I had a full day out of the office yesterday, a little trip with a friend to a place I love, where I used to live, Liverpool and had lunch in one of the fancy new cafes that have appeared since I left over ten years ago.
Sometimes we need to take ourselves out of a situation to see it clearly.
And that’s what I did. The distraction helped. Two things I worried about from my sense of limbo got resolved while I wasn’t looking.
But my real lesson in perspective came from sitting in a place where I sat some eight years ago. My friend was visiting an elderly aunt in the same hospital I spent every day for three months when Lee was ill.
I sat and read my book in the same cafe I’d sat so many times — and I was absolutely fine. But everything about the place made me remember. And I saw people with that look and if you’ve even known someone really ill you will know what I mean. As I dipped in and out of my book, read the odd email, I wondered about their lives. When someone you love gets really ill you find yourself in that situation; you become part of a world you never knew before. You inhabit it for a while. To quote a poignant line from one of my favourite films, Good Will Hunting, uttered by the amazing Robin Williams, as a recall it anyway, about his sick wife — one day they get so sick hospital visiting hours don’t apply to you any more. And so I sat there yesterday with the same sense of detachment I remember, only this time it was happening to someone else. And I was eight years on, looking in from the outside; like an angel with so many blessings to count I lost count.
And I thought, this is happening to people every day of their lives. It’s so easy to forget.
There I am worrying about pennies, lack of work and the biggie — not being able to get the cover quite right for the novel — but really, is that such a biggie when you take that step back. We’ll find a solution and this time no one will die.
It truly hit as I reflected on the day last night and no doubt that scene will appear in one of my stories at some point. I wasn’t going to blog about it but I think there is a lesson in there for us all.
We all need a sense of perspective. And it might seem odd to gain it from sitting in a hospital cafe. But maybe we all need that once in a while to remind us.

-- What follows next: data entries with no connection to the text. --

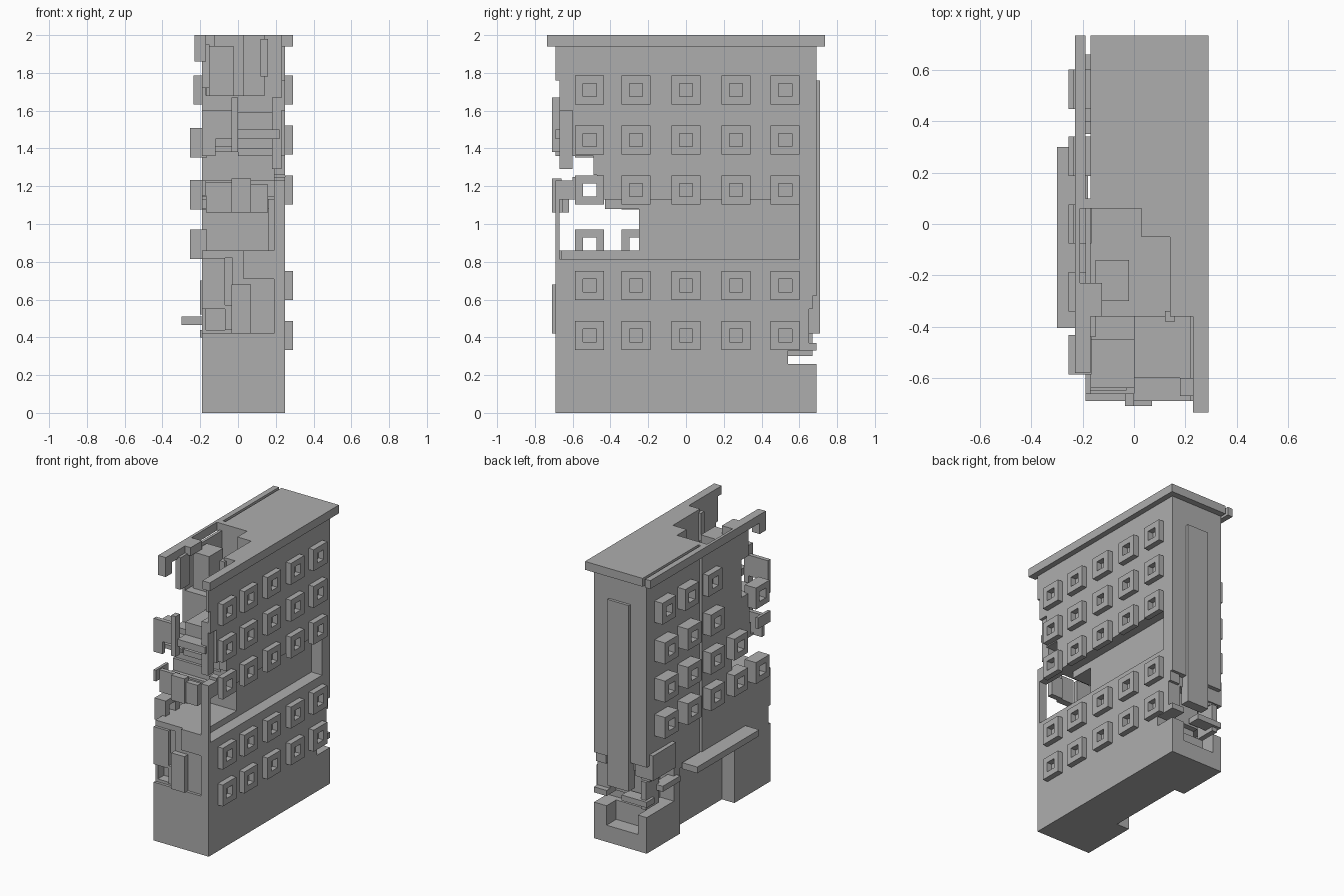
import bpy, bmesh
from mathutils import Vector

cube = bpy.data.objects.get("Cube")
if cube:
    bpy.data.objects.remove(cube, do_unlink=True)

concrete = bpy.data.materials.new("concrete_grey")
concrete.use_nodes = True
GREY = (0.42, 0.42, 0.42, 1)
concrete.diffuse_color = GREY
concrete.node_tree.nodes["Principled BSDF"].inputs["Base Color"].default_value = GREY


def finish(name, bm):
    bmesh.ops.recalc_face_normals(bm, faces=bm.faces)
    mesh = bpy.data.meshes.new(name)
    bm.to_mesh(mesh)
    bm.free()
    obj = bpy.data.objects.new(name, mesh)
    mesh.materials.append(concrete)
    bpy.context.collection.objects.link(obj)
    return obj


def box(name, x, y, z):
    """Box from its extent along each axis."""
    bm = bmesh.new()
    bmesh.ops.create_cube(bm, size=1)
    for v in bm.verts:
        v.co = Vector([(r[0] + r[1]) / 2 + c * (r[1] - r[0]) for c, r in zip(v.co, (x, y, z))])
    return finish(name, bm)


def prism(name, outline, z0, z1):
    """Plan outline raised into a slab."""
    bm = bmesh.new()
    face = bm.faces.new([bm.verts.new((x, y, z0)) for x, y in outline])
    top = bmesh.ops.extrude_face_region(bm, geom=[face])["geom"]
    bmesh.ops.translate(bm, vec=(0, 0, z1 - z0),
                        verts=[v for v in top if isinstance(v, bmesh.types.BMVert)])
    return finish(name, bm)


def cut(obj, x, y, z):
    cutter = box("damage_cutter", x, y, z)
    cutter.hide_render = True
    mod = obj.modifiers.new("damage", "BOOLEAN")
    mod.operation, mod.solver, mod.object = "DIFFERENCE", "EXACT", cutter
    bpy.context.view_layer.objects.active = obj
    bpy.ops.object.modifier_apply(modifier=mod.name)
    bpy.data.objects.remove(cutter, do_unlink=True)


def window(name, x0, x1, y, z):
    """Square frame with an open middle, raised along x."""
    bm = bmesh.new()
    bmesh.ops.create_grid(bm, x_segments=3, y_segments=3, size=1)
    for v in bm.verts:
        a, b = [(0.035 if abs(c) < 0.5 else 0.077) * (1 if c > 0 else -1) for c in v.co.xy]
        v.co = (x0, y + a, z + b)
    middle = [f for f in bm.faces if (f.calc_center_median() - Vector((x0, y, z))).length < 0.01]
    bmesh.ops.delete(bm, geom=middle, context="FACES")
    front = bmesh.ops.extrude_face_region(bm, geom=bm.faces[:])["geom"]
    bmesh.ops.translate(bm, vec=(x1 - x0, 0, 0),
                        verts=[v for v in front if isinstance(v, bmesh.types.BMVert)])
    finish(name, bm)


# Main block, with a shallow step and an entrance recess on one long side
body = prism("building_body", [
    (0.25, -0.69), (0.25, 0.69), (-0.17, 0.69), (-0.17, 0.09), (-0.19, 0.09), (-0.19, -0.69)], 0, 1.95)
W = (-0.4, 0.4)
damage = [
    # entrance recess and long sunken gallery
    ((-0.4, -0.09), (-0.28, 0.31), (-0.1, 0.47)),
    ((0.165, 0.4), (-0.67, 0.6), (0.815, 1.13)),
    # passage torn through the middle storey
    (W, (-0.65, -0.43), (0.86, 1.13)),
    (W, (-0.44, -0.25), (0.86, 1.08)),
    ((-0.4, 0.19), (-0.8, -0.5), (0.86, 1.15)),
    # collapsed roof corner
    ((-0.17, 0.03), (-0.8, 0.06), (1.68, 2.1)),
    ((0.02, 0.14), (-0.8, -0.05), (1.68, 2.1)),
    ((0.13, 0.23), (-0.8, -0.36), (1.5, 2.1)),
    ((-0.4, 0.14), (-0.8, -0.36), (1.45, 2.1)),
    # torn upper front
    ((-0.4, 0.19), (-0.8, -0.45), (1.23, 1.5)),
    ((-0.17, 0.19), (-0.8, -0.5), (1.14, 1.3)),
    (W, (-0.8, -0.6), (1.23, 1.6)),
    (W, (-0.8, -0.67), (1.59, 1.76)),
    (W, (-0.8, -0.49), (1.25, 1.36)),
    (W, (-0.55, -0.47), (1.145, 1.26)),
    # chipped lower front
    ((-0.4, 0.19), (-0.8, -0.67), (0.42, 0.87)),
    ((-0.17, -0.03), (-0.8, -0.6), (0.44, 0.82)),
    # broken back foot
    (W, (0.65, 0.8), (0.37, 0.62)),
    (W, (0.54, 0.8), (0.26, 0.33)),
    ((-0.1, 0.15), (0.58, 0.8), (0.12, 0.55)),
    ((-0.4, -0.06), (0.38, 0.8), (0.26, 0.5)),
]
for extent in damage:
    cut(body, *extent)

# Roof slab with its torn corner and split edge strip
prism("roof_slab", [
    (-0.169, 0.735), (0.29, 0.735), (0.29, -0.735), (0.23, -0.735), (0.23, -0.36), (0.14, -0.36),
    (0.14, -0.05), (0.03, -0.05), (0.03, 0.06), (-0.21, 0.06), (-0.21, -0.23), (-0.125, -0.23),
    (-0.125, -0.36), (-0.17, -0.36), (-0.17, -0.58), (-0.23, -0.58), (-0.23, 0.735),
    (-0.189, 0.735), (-0.189, 0.1), (-0.169, 0.1)], 1.94, 2)

# Windows on both long sides
columns = (-0.51, -0.265, 0, 0.265, 0.525)
for z in (1.71, 1.445, 1.18, 0.675, 0.41):
    for y in columns:
        window("left_window", 0.25, 0.29, y, z)
for z, missing in ((1.71, (0, 1)), (1.43, (1,)), (1.155, (0,)), (0.893, ())):
    for i, y in enumerate(columns):
        if i not in missing:
            window("right_window", -0.165, -0.235 if z > 1.6 else -0.255, y, z)

# Entrance canopy and end pilasters
box("entrance_canopy", (-0.30, -0.18), (-0.405, 0.3), (0.465, 0.51))
box("back_pilaster", (-0.04, 0.13), (0.64, 0.71), (0.42, 1.76))
for z in ((0.42, 0.68), (1.06, 1.24), (1.38, 1.67)):
    box("front_pilaster_fragment", (-0.035, 0.07 if z[0] < 1.3 else 0.0), (-0.71, -0.66), z)

# Remnants of the front wall, floors and roof edge
remnants = {
    "front_wall_remnant": [
        ((-0.19, -0.07), (-0.69, -0.66), (0.55, 0.82)),
        ((-0.07, 0.01), (-0.69, -0.6), (0.44, 0.57)),
        ((0.03, 0.19), (-0.69, -0.66), (0.71, 0.86)),
        ((-0.17, -0.03), (-0.65, -0.62), (1.06, 1.22)),
        ((0.07, 0.16), (-0.69, -0.65), (1.06, 1.21)),
        ((-0.19, -0.02), (-0.69, -0.66), (1.45, 1.6)),
        ((-0.19, -0.12), (-0.69, -0.66), (1.36, 1.46)),
        ((0.0, 0.22), (-0.69, -0.58), (1.45, 1.5)),
        ((0.18, 0.23), (-0.67, -0.6), (1.29, 1.67)),
        ((0.12, 0.16), (-0.38, -0.34), (1.78, 1.98))],
    "floor_remnant": [
        ((0.0, 0.19), (-0.62, -0.4), (1.36, 1.4)),
        ((0.0, 0.22), (-0.6, -0.34), (1.5, 1.59)),
        ((-0.17, 0.0), (-0.64, -0.4), (1.38, 1.41)),
        ((-0.15, -0.02), (-0.3, -0.14), (1.68, 1.94))],
    "roof_edge_remnant": [
        ((-0.23, -0.17), (-0.58, -0.51), (1.86, 1.95)),
        ((-0.19, -0.15), (-0.44, -0.34), (1.72, 1.95))],
    "back_wall_remnant": [
        ((-0.2, -0.06), (0.4, 0.66), (0.52, 0.7)),
        ((-0.17, 0.03), (0.6, 0.69), (0.33, 0.37)),
        ((-0.2, -0.12), (0.35, 0.55), (0.4, 0.44)),
        ((-0.15, -0.11), (0.52, 0.67), (0.3, 0.5)),
        ((0.17, 0.25), (0.64, 0.67), (0.55, 0.63))],
}
for name, pieces in remnants.items():
    for extent in pieces:
        box(name, *extent)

Maybe an angel took my hand and walked me there to remember.
I had a great day out as it happens and now some work, some sorting things out ready for a whole weekend off — for a change.
Have a peaceful one everyone.